I’m not feeling sorry for myself or really complaining – this is just the place I am in at this point in my life. I live in a new city where I know few people; most of my good friends are at least two hours away; my colleagues (who are also friends) are frantically preparing for the semester that starts tomorrow. I am – by the grace of God – actually caught up and aching to spend real, quality time with people. I want community.

So I signed up for Meetups in an attempt to get to know more people here. I think this is a great system – where people get together around like interests – but I guess I also think it’s a little sad that we need it. Not to wax too nostalgic here, but how did people get to know people twenty years ago? Or were people lonely then, too?

I just finished reading The Summer of the Great-Grandmother by Madeline L’Engle, and I was struck by the way her community gathered around her when her mother died. People dropped everything to be with her at the time. People brought food. Her family gathered close. This strikes me as real community. I know these types of relationships take time, and I am very blessed to have some good friends who will, really, drop their lives to help me if I need them. But still, I wish I was in a place where I could see them without that desperate need from one of us.

Dave and I were talking about this some this weekend because I have found myself relying so much on him for everything (an unhealthy thing for sure), and I asked him whether he thought it made a difference whether or not you were in the country or city or suburbs when looking for community. I thought, maybe, that the country or city were more optimal locations, but he told me how his friends in his suburban neighborhood used to get together often. So I have been rethinking my stance, and have decided that my thought that “community happens somewhere else” is my own unwillingness to make the effort to make community where I am. Hence, the Meetup groups.

So today, I will probably spend most of the day alone, but I’m going to try to do something small to help the community I am in – as Dr. King preached.
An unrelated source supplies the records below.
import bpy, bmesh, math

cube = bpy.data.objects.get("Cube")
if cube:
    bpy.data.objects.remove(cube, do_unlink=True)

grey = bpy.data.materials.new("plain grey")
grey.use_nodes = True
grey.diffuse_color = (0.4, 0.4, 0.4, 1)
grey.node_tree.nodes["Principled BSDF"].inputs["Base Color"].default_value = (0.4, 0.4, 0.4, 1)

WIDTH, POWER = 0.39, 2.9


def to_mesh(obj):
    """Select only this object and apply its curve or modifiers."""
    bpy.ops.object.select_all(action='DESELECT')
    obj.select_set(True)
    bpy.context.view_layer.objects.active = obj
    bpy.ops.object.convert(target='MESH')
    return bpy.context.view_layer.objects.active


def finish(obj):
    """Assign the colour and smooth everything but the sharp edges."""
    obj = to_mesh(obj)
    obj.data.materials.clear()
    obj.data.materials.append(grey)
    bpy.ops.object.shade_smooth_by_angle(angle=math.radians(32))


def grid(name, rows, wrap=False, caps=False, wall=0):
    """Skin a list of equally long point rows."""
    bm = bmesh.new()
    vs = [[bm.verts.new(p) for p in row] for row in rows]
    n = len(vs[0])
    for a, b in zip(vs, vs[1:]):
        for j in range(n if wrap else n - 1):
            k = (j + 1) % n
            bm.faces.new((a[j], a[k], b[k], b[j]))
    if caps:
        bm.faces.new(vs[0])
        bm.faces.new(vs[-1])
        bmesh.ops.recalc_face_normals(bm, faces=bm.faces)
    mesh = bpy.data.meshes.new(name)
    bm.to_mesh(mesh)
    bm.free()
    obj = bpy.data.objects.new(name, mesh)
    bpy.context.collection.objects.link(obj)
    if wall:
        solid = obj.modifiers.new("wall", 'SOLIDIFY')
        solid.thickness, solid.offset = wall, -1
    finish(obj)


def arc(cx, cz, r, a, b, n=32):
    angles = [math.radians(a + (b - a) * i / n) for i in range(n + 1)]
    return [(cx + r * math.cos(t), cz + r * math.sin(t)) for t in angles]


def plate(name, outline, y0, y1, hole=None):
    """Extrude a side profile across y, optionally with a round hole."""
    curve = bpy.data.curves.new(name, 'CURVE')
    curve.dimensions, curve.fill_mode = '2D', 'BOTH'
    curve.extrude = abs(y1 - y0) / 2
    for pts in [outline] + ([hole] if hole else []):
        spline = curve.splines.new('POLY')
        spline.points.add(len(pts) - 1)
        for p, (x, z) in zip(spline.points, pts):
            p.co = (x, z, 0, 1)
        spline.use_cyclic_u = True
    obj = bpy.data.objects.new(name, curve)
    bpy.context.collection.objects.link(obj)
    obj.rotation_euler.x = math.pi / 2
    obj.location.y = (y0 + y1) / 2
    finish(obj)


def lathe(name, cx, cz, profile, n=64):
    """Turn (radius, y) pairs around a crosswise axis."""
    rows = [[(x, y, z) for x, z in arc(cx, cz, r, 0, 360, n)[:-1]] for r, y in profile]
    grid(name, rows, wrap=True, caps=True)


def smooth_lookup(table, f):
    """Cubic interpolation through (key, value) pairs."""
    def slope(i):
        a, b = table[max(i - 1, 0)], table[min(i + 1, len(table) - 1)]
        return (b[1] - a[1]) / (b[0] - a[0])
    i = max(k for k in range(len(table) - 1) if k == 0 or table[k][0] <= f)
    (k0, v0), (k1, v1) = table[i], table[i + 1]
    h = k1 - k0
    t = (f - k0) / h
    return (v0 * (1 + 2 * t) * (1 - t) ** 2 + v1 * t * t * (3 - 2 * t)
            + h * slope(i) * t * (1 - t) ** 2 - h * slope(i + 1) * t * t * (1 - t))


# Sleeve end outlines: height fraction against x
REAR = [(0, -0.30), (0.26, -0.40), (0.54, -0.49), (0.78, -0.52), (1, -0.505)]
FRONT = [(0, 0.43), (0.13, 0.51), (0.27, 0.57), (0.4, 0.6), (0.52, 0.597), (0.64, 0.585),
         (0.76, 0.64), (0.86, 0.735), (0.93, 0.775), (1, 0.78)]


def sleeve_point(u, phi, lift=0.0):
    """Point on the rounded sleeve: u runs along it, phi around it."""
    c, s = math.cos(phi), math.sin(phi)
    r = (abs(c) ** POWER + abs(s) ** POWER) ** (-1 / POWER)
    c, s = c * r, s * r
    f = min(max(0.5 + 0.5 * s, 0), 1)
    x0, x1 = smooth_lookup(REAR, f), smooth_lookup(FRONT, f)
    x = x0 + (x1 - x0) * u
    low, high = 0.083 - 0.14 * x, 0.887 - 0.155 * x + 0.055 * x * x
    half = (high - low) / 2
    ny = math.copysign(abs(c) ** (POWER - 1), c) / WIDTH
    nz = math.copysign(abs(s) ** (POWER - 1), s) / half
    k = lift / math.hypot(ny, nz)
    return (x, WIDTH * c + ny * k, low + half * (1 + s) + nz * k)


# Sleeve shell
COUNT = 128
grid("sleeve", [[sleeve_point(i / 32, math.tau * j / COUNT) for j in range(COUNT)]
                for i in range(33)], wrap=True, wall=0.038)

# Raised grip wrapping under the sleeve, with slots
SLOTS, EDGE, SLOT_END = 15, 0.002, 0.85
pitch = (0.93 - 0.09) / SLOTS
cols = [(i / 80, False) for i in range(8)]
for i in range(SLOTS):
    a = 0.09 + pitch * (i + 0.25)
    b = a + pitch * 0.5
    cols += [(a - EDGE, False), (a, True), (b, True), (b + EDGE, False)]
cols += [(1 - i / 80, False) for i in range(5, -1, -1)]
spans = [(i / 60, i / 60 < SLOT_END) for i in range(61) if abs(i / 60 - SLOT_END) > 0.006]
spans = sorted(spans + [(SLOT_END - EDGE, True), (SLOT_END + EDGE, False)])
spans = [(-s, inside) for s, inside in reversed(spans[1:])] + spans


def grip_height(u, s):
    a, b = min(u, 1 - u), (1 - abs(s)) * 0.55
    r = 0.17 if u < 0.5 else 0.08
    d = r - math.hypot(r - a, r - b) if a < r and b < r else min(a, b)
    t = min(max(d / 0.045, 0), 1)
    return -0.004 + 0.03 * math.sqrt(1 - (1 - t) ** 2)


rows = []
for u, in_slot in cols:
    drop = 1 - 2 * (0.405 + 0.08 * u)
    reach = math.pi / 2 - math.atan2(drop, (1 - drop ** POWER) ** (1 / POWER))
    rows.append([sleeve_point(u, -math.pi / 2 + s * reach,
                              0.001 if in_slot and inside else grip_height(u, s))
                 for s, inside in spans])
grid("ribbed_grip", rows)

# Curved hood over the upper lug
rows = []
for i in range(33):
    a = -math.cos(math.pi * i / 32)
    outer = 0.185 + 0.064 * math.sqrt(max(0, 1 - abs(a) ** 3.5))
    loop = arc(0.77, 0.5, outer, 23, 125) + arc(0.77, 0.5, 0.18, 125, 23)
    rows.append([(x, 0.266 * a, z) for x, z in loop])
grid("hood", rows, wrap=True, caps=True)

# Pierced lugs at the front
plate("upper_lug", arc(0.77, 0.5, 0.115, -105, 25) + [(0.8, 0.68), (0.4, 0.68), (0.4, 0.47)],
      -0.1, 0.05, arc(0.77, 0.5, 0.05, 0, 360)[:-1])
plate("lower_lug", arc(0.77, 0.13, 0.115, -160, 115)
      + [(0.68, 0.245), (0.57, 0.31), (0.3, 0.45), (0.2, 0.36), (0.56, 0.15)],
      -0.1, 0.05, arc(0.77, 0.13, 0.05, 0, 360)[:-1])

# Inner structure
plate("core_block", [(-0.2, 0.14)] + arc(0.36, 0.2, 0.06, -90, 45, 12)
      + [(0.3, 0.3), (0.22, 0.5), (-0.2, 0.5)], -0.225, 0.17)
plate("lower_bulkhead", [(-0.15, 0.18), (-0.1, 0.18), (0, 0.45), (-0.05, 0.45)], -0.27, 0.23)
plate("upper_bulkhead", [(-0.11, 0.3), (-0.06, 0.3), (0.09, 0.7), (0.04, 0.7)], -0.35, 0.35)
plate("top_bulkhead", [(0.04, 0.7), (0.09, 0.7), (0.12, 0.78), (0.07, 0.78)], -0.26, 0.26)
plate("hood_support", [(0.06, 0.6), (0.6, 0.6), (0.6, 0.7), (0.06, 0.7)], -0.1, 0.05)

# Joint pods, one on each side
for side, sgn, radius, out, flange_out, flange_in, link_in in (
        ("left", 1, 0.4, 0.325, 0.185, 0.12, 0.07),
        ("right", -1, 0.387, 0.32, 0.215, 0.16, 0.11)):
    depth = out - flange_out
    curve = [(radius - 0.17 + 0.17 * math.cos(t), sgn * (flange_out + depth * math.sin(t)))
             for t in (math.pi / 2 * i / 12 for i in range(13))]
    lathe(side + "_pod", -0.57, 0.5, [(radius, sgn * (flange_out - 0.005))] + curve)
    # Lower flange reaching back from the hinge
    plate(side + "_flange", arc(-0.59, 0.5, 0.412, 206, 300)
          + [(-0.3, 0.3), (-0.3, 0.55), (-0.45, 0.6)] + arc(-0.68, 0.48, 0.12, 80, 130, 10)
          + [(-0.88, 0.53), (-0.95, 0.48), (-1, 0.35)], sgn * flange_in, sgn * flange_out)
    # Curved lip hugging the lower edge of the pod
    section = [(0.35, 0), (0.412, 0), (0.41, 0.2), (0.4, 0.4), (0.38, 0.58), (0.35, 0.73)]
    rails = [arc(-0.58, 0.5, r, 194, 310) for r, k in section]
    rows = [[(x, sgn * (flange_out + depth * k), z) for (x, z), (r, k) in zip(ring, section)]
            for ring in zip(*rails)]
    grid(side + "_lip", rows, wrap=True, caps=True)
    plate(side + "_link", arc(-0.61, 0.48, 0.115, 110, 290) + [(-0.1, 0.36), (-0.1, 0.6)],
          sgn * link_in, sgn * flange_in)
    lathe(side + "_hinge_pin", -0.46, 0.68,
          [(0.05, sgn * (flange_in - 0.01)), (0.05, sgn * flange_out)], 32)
I am going to go out and pick up trash on my street. It’s a small thing, but maybe I’ll meet someone. Maybe I won’t, but it will be something that I am doing for my place – this little street in Baltimore where I hope to build my community.

A Community Garden